Items from a data source
----

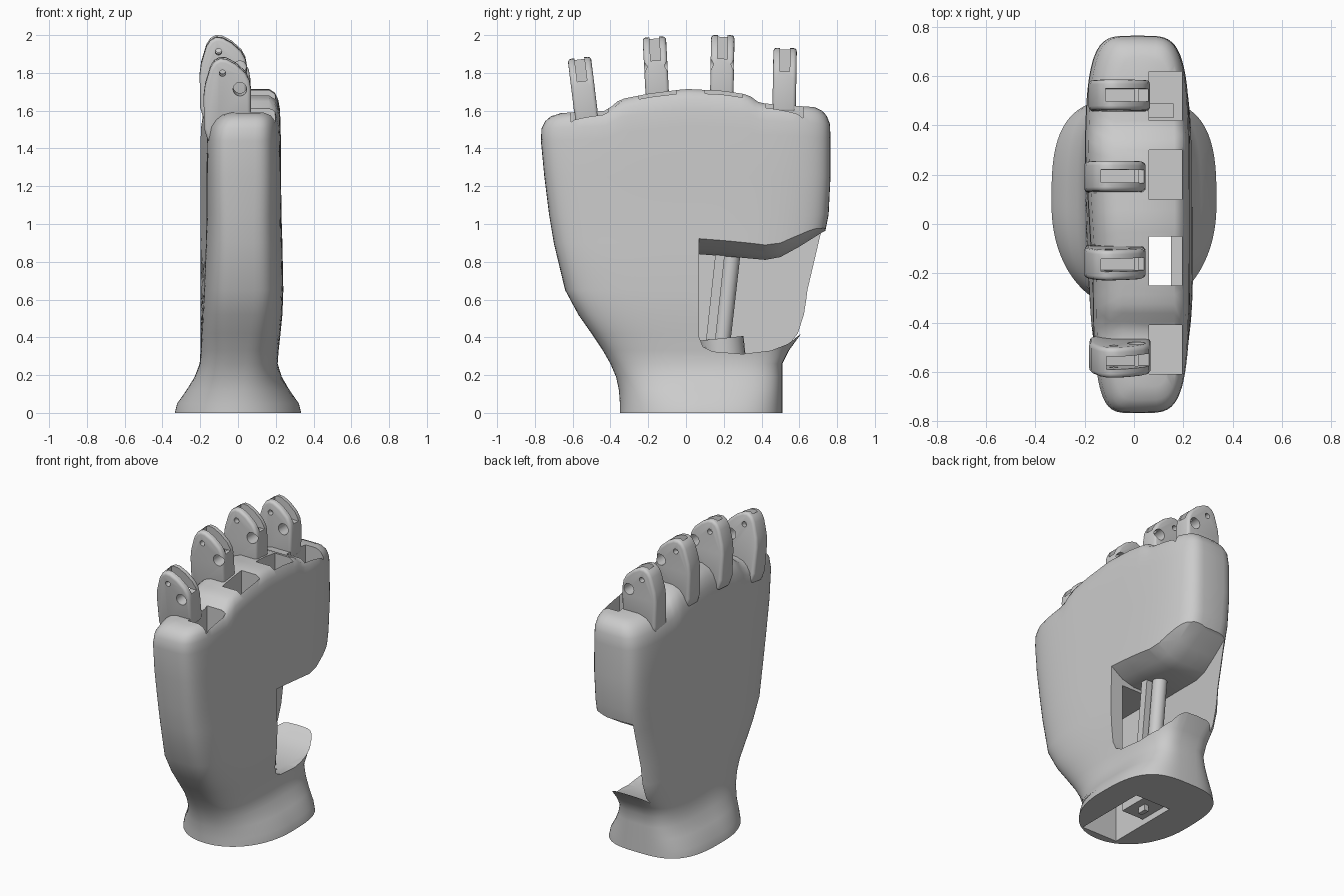
import bpy, bmesh, math
from mathutils import Vector, Matrix

cube = bpy.data.objects.get("Cube")
if cube:
    bpy.data.objects.remove(cube)

grey = bpy.data.materials.new("matte_grey")
grey.use_nodes = True
grey.diffuse_color = (0.6, 0.6, 0.6, 1)
grey.node_tree.nodes["Principled BSDF"].inputs["Base Color"].default_value = (0.6, 0.6, 0.6, 1)


def finish(name, bm):
    bmesh.ops.recalc_face_normals(bm, faces=bm.faces)
    mesh = bpy.data.meshes.new(name)
    bm.to_mesh(mesh)
    bm.free()
    ob = bpy.data.objects.new(name, mesh)
    bpy.context.collection.objects.link(ob)
    mesh.materials.append(grey)
    return ob


def activate(ob):
    bpy.ops.object.select_all(action='DESELECT')
    ob.select_set(True)
    bpy.context.view_layer.objects.active = ob


def smooth(ob, angle=35):
    activate(ob)
    bpy.ops.object.shade_smooth_by_angle(angle=math.radians(angle))


def cut(ob, cutter):
    cutter.hide_render = True
    mod = ob.modifiers.new("cut", 'BOOLEAN')
    mod.operation, mod.solver, mod.object = 'DIFFERENCE', 'EXACT', cutter
    activate(ob)
    bpy.ops.object.modifier_apply(modifier=mod.name)
    bpy.data.objects.remove(cutter)


def bevel(ob, width, segments):
    mod = ob.modifiers.new("bevel", 'BEVEL')
    mod.width, mod.segments = width, segments
    mod.limit_method, mod.angle_limit = 'ANGLE', math.radians(50)
    activate(ob)
    bpy.ops.object.modifier_apply(modifier=mod.name)


def loft(name, rings):
    """Join equal rings of points into a closed solid."""
    bm = bmesh.new()
    vs = [[bm.verts.new(p) for p in ring] for ring in rings]
    n = len(vs[0])
    for a, b in zip(vs, vs[1:]):
        for i in range(n):
            bm.faces.new((a[i], a[(i + 1) % n], b[(i + 1) % n], b[i]))
    bm.faces.new(vs[0])
    bm.faces.new(vs[-1])
    return finish(name, bm)


def box(name, x, y, z, lean=0):
    corners = [(x[0], y[0]), (x[1], y[0]), (x[1], y[1]), (x[0], y[1])]
    return loft(name, [[(a, b + d, h) for a, b in corners] for h, d in zip(z, (0, lean))])


def cylinder(name, start, end, radius, sides=24):
    start, end = Vector(start), Vector(end)
    axis = end - start
    bm = bmesh.new()
    place = Matrix.Translation((start + end) / 2) @ axis.to_track_quat('Z', 'Y').to_matrix().to_4x4()
    bmesh.ops.create_cone(bm, cap_ends=True, segments=sides, radius1=radius, radius2=radius,
                          depth=axis.length, matrix=place)
    return finish(name, bm)


# Knuckle line along the top of the palm
KNUCKLES = [(-.8, 1.58), (-.42, 1.6), (-.35, 1.66), (-.2, 1.69), (0, 1.715),
            (.2, 1.705), (.33, 1.685), (.39, 1.64), (.8, 1.61)]


def top_height(y):
    for (a, h), (b, k) in zip(KNUCKLES, KNUCKLES[1:]):
        if y <= b:
            return h + (k - h) * (y - a) / (b - a)
    return KNUCKLES[-1][1]


# Palm sections: height, y limits, x limits, squareness
SECTIONS = [(0, -.35, .51, -.335, .335, 2.1), (.05, -.35, .51, -.322, .322, 2.1),
            (.12, -.355, .51, -.273, .273, 2.3), (.19, -.37, .51, -.23, .232, 2.6),
            (.26, -.4, .51, -.204, .21, 2.9),
            (.33, -.44, .545, -.2, .215, 3), (.42, -.5, .61, -.2, .225, 3.4),
            (.52, -.57, .64, -.2, .235, 3.7), (.65, -.64, .67, -.2, .24, 4),
            (.9, -.7, .725, -.2, .235, 4), (1.05, -.725, .755, -.2, .23, 4.2),
            (1.25, -.75, .765, -.2, .228, 4.5), (1.45, -.768, .765, -.198, .226, 4.5),
            (1.52, -.765, .762, -.185, .222, 4.5), (1.56, -.745, .745, -.16, .212, 4.5),
            (1.585, -.715, .72, -.13, .195, 4.5), (1.6, -.66, .68, -.08, .165, 4.5)]
STEPS = 48


def palm_ring(z, y0, y1, x0, x1, n):
    us = [math.sin(math.pi * (i / STEPS - .5)) for i in range(STEPS + 1)]
    path = [(u, 1) for u in us] + [(u, -1) for u in us[-2:0:-1]]
    ring = []
    for u, side in path:
        y = (y0 + y1) / 2 + u * (y1 - y0) / 2
        power = n + 1 if u > 0 and z < .6 else n    # the wrist is squarer on the thumb side
        spread = max(0, 1 - abs(u) ** power) ** (1 / power)
        x = (x0 + x1) / 2 + side * (x1 - x0) / 2 * spread
        if side < 0:                                # back of the hand curves in to the little finger
            bow = min(.032, max(0, .06 * (.3 - y)))
            x += bow * spread * min(1, max(0, (z - .2) / .8))
        h = z if z <= 1.25 else 1.25 + (z - 1.25) * (top_height(y) - 1.25) / .35
        ring.append((x, y, h))
    return ring


# Palm shell; the curved top is closed with strips running across it
bm = bmesh.new()
rings = [[bm.verts.new(p) for p in palm_ring(*s)] for s in SECTIONS]
count = len(rings[0])
for a, b in zip(rings, rings[1:]):
    for i in range(count):
        bm.faces.new((a[i], a[(i + 1) % count], b[(i + 1) % count], b[i]))
bm.faces.new(rings[0])
t = rings[-1]
for i in range(STEPS):
    strip = [t[i], t[i + 1], t[(count - i - 1) % count], t[(count - i) % count]]
    bm.faces.new(list(dict.fromkeys(strip)))
palm = finish("palm", bm)

# Thumb opening: slanted thin back wall, roof flaring toward the palm face
INNER = [(.07, .84), (.07, .4), (.09, .35), (.14, .325), (.3, .312), (.45, .33), (.54, .365),
         (.61, .42), (1, .6), (1, 1.1), (.72, .955), (.6, .88), (.5, .825), (.42, .81), (.2, .83)]


def opening(x, slant=0, lift=0):
    return [(x + slant * (y - .07), y, z + (lift if z > .8 else 0)) for y, z in INNER]


cut(palm, loft("thumb_cutter", [opening(-.175, slant=.1), opening(.06),
                                opening(.15, lift=.025), opening(.26, lift=.1)]))

# Wrist tunnel and tendon pockets
cut(palm, box("tunnel_cutter", (-.11, .15), (-.3, .2), (-.1, .82)))
for y0, y1, floor in [(-.61, -.41, 1.38), (-.25, -.05, .7), (.1, .3, 1.35), (.42, .62, 1.35)]:
    cut(palm, box("pocket_cutter", (.06, .195), (y0, y1), (floor, 2)))
smooth(palm)

# Thumb hinge rod, its foot and the tendon guides
smooth(cylinder("thumb_rod", (.0, .25, .9), (.0, .185, .33), .045))
smooth(cylinder("rod_foot", (.0, .2, .3), (.0, .19, .395), .115))
box("tendon_rail", (-.07, .07), (.1, .15), (.33, .88), lean=.06)
box("wrist_anchor", (-.12, .05), (-.05, .21), (.04, .1))
box("anchor_tab", (-.03, 0), (.04, .1), (.0, .05))
box("pocket_block", (.06, .16), (.43, .49), (1.34, 1.5))

# Knuckle profile: x and height below the tip
KNUCKLE = [(-.165, -.445), (-.188, -.37), (-.19, -.2), (-.182, -.14), (-.155, -.05), (-.135, -.018),
           (-.105, 0), (-.07, -.003), (-.02, -.03), (.03, -.075), (.052, -.115), (.06, -.16),
           (.06, -.34), (-.1, -.36), (-.14, -.435)]


def knuckle(name, y, tip, lean, dx):
    half = .062
    ob = loft(name, [[(x, d, z) for x, z in KNUCKLE] for d in (-half, half)])
    bevel(ob, .018, 3)
    cut(ob, box("slot_cutter", (-.12, .2), (-.026, .026), (-.125, .1)))
    for x, z, r in [(.01 - dx, -.16, .036), (-.09, -.075, .017)]:
        cut(ob, cylinder("pin_cutter", (x, -.2, z), (x, .2, z), r))
    smooth(ob)
    ob.matrix_world = Matrix.Translation((dx, y, tip)) @ Matrix.Rotation(lean, 4, 'X')


knuckle("little_knuckle", -.565, 1.88, math.radians(7), .008)
knuckle("ring_knuckle", -.168, 1.99, math.radians(3), -.013)
knuckle("middle_knuckle", .195, 2.0, math.radians(-1), -.013)
knuckle("index_knuckle", .525, 1.932, math.radians(-1), .005)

----

Send back an exact copy of only the lines from the line with "y1), (floor, 2)))" up to and including the line with "# Knuckle profile: x and height below the tip" in the data above.

    cut(palm, box("pocket_cutter", (.06, .195), (y0, y1), (floor, 2)))
smooth(palm)

# Thumb hinge rod, its foot and the tendon guides
smooth(cylinder("thumb_rod", (.0, .25, .9), (.0, .185, .33), .045))
smooth(cylinder("rod_foot", (.0, .2, .3), (.0, .19, .395), .115))
box("tendon_rail", (-.07, .07), (.1, .15), (.33, .88), lean=.06)
box("wrist_anchor", (-.12, .05), (-.05, .21), (.04, .1))
box("anchor_tab", (-.03, 0), (.04, .1), (.0, .05))
box("pocket_block", (.06, .16), (.43, .49), (1.34, 1.5))

# Knuckle profile: x and height below the tip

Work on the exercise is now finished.